── Extracted information ──

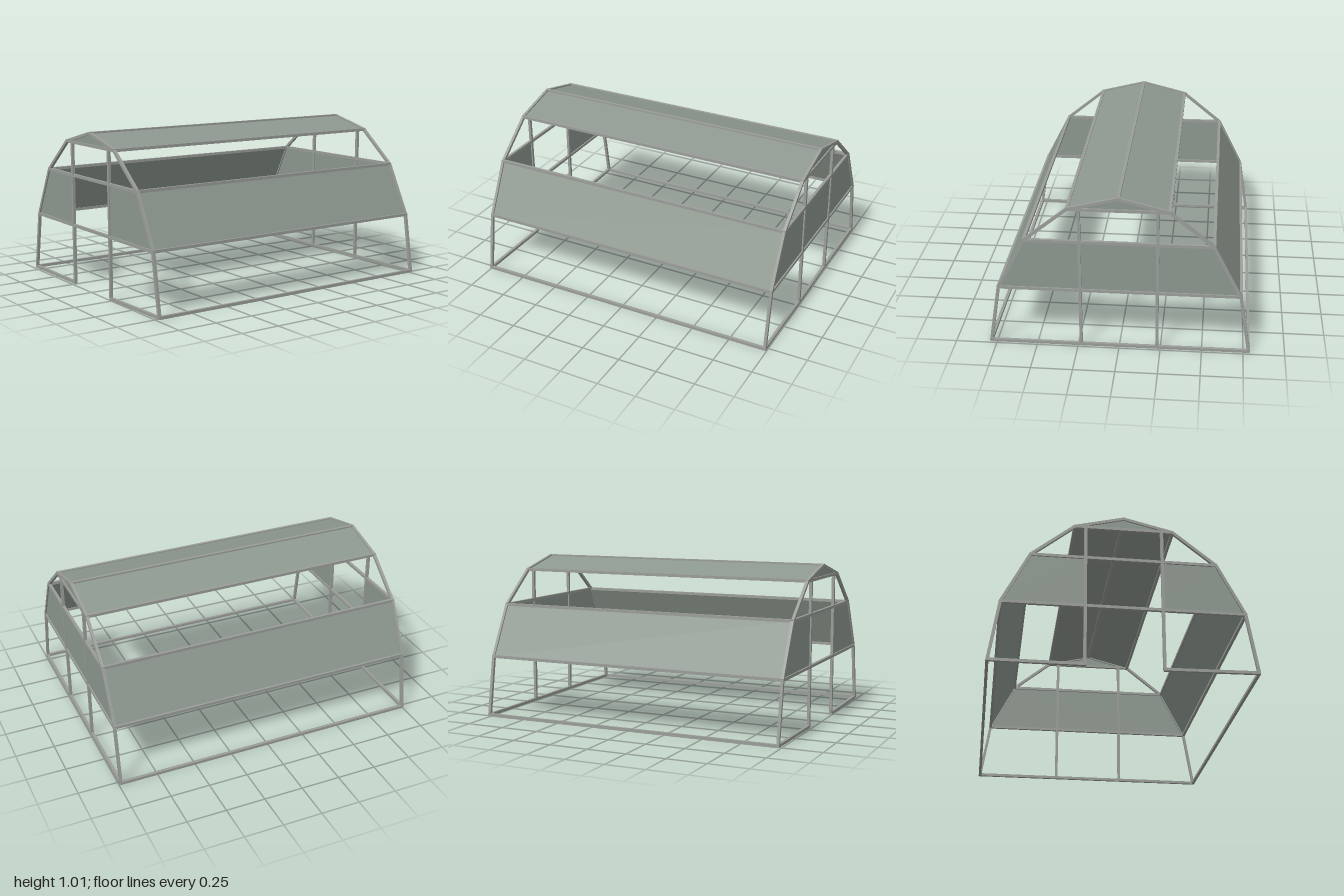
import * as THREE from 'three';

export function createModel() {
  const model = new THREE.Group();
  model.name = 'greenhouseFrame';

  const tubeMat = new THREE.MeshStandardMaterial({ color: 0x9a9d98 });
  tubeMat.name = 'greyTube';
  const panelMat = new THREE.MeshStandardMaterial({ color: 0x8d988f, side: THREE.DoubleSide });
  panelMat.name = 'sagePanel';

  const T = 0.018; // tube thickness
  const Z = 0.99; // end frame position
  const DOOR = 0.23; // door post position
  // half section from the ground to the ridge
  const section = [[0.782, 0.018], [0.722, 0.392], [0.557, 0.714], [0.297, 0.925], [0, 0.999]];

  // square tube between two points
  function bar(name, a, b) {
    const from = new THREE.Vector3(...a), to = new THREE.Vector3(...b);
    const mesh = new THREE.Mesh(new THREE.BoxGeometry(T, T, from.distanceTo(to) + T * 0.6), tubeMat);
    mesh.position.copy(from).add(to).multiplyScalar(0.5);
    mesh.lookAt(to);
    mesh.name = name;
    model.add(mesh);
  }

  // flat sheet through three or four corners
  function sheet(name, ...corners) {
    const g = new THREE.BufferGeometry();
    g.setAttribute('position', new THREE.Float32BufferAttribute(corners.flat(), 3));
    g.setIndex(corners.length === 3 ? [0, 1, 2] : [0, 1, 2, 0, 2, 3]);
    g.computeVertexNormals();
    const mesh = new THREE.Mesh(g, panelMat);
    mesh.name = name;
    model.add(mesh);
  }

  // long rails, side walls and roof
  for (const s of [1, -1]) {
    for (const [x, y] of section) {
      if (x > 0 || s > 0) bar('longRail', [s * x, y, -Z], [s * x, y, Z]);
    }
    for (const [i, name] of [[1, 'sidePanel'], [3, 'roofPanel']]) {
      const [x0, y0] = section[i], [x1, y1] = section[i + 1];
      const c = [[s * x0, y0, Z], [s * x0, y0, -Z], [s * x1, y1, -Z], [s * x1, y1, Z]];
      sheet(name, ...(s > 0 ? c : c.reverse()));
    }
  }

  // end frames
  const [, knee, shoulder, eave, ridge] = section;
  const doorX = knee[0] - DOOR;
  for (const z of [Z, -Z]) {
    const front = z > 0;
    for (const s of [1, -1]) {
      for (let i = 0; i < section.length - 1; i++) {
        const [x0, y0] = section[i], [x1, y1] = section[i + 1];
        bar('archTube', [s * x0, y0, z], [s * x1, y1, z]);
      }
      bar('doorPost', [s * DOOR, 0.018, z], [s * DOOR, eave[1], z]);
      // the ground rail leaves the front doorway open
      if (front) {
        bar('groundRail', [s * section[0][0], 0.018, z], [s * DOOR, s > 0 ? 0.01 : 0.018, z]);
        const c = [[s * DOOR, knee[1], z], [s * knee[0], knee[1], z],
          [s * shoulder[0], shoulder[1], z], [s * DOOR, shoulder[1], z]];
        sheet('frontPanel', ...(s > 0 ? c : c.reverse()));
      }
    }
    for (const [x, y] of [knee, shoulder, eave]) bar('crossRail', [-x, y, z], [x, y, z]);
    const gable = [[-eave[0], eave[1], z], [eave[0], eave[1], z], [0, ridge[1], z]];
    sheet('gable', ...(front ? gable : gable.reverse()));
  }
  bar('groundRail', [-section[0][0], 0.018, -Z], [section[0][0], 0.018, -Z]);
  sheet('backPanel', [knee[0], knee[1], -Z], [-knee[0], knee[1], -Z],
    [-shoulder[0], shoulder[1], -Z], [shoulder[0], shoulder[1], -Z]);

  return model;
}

───
── Extracted information ──

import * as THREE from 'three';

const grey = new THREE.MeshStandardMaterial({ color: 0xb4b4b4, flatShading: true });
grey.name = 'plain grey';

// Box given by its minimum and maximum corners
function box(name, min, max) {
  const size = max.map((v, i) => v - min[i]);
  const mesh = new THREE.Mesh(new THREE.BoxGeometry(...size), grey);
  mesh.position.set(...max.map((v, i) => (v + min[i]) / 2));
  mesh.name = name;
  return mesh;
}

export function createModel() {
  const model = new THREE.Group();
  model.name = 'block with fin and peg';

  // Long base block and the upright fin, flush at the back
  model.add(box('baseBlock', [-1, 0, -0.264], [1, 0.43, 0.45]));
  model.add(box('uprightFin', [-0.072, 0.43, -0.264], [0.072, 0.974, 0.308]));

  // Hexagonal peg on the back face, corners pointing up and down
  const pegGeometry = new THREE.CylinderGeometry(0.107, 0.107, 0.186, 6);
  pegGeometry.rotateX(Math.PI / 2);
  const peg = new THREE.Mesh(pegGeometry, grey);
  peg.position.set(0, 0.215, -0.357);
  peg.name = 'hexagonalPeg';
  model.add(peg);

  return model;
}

───
── Extracted information ──

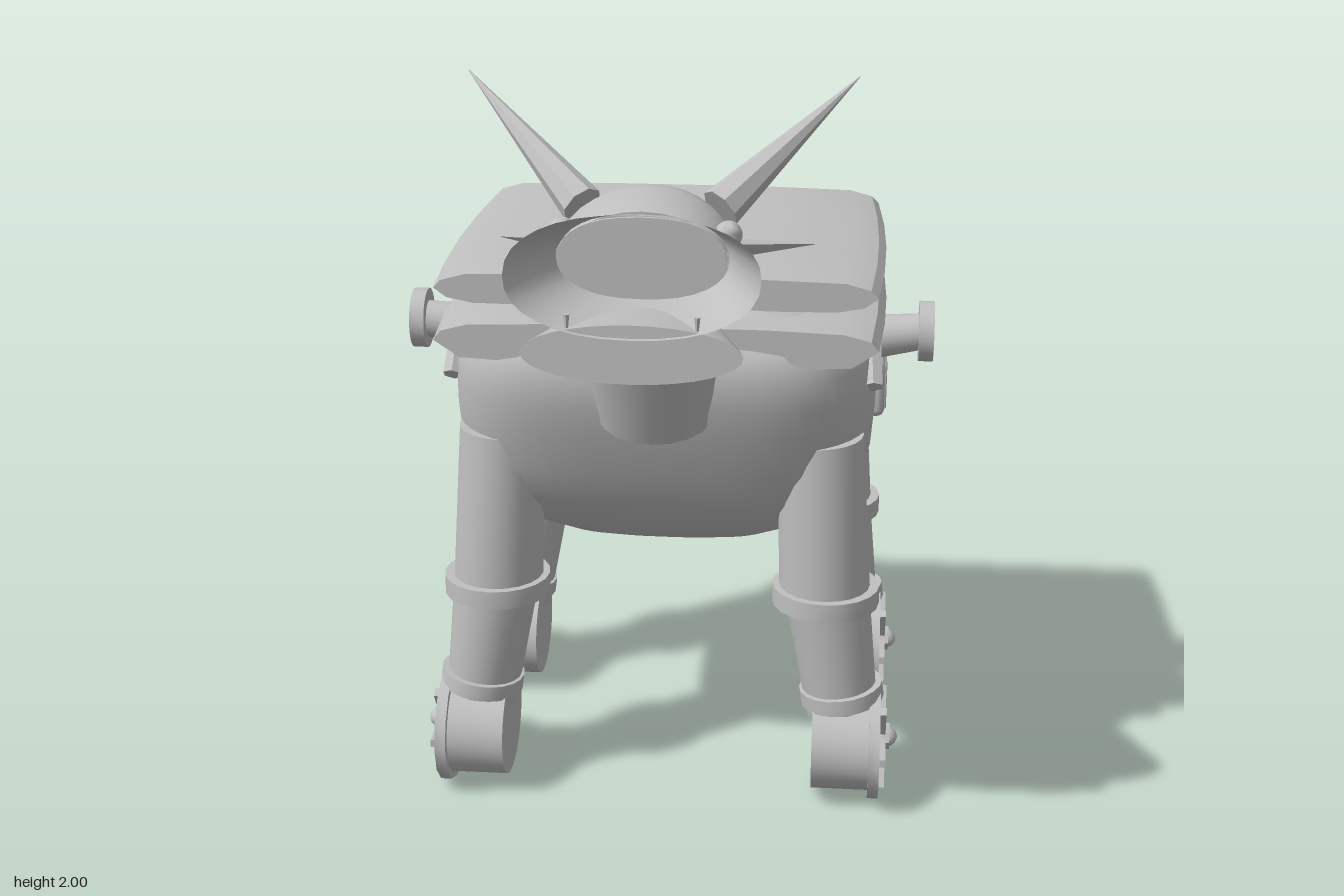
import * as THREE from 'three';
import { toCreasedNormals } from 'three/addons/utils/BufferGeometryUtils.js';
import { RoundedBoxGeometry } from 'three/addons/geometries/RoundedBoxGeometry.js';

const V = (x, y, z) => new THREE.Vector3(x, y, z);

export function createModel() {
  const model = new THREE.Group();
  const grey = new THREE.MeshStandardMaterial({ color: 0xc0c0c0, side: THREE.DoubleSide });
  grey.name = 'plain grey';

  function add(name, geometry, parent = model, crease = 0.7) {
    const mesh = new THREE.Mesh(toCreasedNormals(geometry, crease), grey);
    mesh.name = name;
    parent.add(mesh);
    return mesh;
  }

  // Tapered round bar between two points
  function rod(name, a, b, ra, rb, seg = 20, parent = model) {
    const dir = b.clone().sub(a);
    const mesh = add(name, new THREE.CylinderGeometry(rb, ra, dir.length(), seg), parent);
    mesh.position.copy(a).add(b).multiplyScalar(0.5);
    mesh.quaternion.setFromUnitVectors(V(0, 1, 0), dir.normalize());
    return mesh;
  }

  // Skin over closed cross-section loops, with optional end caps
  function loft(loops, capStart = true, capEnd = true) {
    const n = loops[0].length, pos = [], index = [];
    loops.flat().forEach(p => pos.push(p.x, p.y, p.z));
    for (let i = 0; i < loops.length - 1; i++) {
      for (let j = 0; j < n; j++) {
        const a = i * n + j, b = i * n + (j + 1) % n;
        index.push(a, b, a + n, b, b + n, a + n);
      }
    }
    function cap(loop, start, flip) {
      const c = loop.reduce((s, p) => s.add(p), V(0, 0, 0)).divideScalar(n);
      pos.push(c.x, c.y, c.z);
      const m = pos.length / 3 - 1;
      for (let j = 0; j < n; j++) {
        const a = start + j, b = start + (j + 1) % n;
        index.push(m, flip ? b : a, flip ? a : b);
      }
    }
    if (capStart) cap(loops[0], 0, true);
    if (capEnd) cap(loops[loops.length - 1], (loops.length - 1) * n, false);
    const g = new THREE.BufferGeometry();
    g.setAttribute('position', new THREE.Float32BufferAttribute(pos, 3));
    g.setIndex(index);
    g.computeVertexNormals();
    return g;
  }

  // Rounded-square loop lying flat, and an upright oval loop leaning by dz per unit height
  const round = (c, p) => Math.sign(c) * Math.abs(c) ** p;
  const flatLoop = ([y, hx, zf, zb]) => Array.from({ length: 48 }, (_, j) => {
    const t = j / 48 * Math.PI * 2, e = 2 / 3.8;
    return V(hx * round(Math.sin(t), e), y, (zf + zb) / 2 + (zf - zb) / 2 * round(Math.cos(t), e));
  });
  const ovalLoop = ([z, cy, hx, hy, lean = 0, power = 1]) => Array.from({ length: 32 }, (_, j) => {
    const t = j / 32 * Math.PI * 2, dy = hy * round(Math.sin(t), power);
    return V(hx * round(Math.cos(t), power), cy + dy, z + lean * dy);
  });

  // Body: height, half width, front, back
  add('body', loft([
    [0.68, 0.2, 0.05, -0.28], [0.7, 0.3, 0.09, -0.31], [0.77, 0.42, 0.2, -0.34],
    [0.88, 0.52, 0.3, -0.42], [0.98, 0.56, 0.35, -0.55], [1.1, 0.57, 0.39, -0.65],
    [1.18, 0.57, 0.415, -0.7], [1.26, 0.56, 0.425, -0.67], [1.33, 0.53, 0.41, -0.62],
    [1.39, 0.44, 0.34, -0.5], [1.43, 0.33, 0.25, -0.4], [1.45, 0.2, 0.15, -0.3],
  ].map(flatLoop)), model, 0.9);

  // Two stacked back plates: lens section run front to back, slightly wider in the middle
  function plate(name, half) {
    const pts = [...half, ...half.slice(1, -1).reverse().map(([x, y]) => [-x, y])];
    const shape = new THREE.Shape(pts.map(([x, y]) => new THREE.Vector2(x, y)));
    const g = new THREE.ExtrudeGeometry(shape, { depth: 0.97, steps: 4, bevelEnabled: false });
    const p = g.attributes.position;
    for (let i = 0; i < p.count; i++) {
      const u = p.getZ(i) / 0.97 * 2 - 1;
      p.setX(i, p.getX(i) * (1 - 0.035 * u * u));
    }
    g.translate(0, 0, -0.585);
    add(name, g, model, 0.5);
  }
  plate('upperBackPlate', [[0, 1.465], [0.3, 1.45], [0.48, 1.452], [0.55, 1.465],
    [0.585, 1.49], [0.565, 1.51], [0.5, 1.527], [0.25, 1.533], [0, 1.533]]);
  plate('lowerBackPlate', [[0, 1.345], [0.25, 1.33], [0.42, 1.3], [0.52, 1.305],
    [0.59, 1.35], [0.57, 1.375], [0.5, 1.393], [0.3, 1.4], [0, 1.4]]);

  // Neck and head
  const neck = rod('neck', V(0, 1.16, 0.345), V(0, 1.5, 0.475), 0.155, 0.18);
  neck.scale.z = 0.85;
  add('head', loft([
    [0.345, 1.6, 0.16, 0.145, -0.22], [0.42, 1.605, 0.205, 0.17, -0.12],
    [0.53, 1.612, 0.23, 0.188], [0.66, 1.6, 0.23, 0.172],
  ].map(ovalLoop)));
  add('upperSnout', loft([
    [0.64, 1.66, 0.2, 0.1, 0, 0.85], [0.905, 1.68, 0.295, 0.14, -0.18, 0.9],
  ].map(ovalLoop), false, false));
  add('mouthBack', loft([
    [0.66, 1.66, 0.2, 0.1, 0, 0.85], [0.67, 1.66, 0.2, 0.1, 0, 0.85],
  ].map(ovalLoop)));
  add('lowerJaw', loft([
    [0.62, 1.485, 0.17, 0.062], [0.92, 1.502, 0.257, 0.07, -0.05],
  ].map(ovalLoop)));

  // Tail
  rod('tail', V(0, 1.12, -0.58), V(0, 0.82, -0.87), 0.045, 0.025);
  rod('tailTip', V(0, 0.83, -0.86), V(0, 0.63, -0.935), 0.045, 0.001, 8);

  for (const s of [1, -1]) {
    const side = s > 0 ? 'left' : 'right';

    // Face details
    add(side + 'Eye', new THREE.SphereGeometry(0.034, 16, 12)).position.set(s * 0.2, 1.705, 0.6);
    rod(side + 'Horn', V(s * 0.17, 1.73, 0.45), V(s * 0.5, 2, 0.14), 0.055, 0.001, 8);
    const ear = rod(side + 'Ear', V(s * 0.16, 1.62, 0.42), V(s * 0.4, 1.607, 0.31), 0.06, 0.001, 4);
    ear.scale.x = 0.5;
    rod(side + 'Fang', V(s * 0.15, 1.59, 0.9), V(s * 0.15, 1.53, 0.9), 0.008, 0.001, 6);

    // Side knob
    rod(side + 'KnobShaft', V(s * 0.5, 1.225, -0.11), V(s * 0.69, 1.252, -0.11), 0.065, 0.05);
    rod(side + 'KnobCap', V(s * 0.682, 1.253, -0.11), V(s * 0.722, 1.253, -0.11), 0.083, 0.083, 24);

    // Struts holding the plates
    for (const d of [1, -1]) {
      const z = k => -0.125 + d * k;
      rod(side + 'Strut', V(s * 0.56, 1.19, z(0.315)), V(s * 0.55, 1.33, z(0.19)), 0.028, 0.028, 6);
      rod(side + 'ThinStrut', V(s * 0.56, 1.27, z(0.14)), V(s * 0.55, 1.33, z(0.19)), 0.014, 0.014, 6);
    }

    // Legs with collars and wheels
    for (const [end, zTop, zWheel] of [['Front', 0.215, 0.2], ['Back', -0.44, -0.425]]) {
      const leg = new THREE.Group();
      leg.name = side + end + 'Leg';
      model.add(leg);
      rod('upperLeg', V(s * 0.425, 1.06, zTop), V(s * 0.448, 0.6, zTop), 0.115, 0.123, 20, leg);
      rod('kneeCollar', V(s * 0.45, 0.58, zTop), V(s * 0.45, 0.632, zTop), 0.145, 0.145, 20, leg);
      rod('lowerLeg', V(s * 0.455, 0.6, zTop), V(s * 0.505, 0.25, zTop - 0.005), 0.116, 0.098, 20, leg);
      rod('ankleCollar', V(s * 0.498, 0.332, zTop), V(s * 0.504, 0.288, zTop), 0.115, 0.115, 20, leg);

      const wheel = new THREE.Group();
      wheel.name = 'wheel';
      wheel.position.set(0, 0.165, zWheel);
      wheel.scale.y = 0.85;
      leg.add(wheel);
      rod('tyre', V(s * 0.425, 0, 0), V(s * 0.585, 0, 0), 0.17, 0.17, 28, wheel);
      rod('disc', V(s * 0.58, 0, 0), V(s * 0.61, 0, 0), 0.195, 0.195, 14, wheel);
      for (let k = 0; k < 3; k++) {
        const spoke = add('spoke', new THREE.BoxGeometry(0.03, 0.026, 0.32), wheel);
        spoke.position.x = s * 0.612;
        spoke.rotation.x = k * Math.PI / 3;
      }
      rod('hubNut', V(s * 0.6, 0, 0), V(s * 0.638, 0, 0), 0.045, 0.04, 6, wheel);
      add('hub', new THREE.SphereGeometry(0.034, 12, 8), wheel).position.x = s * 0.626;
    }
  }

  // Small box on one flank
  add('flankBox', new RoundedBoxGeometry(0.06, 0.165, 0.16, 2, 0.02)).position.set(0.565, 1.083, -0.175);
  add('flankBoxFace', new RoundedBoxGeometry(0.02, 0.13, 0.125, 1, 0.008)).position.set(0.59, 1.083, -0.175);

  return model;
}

───

§ **Work to be completed**
Look through the data above. Each line containing the word "MeshStandardMaterial" needs to be copied.

§ **Exercise solution**
  const tubeMat = new THREE.MeshStandardMaterial({ color: 0x9a9d98 });
  const panelMat = new THREE.MeshStandardMaterial({ color: 0x8d988f, side: THREE.DoubleSide });
const grey = new THREE.MeshStandardMaterial({ color: 0xb4b4b4, flatShading: true });
  const grey = new THREE.MeshStandardMaterial({ color: 0xc0c0c0, side: THREE.DoubleSide });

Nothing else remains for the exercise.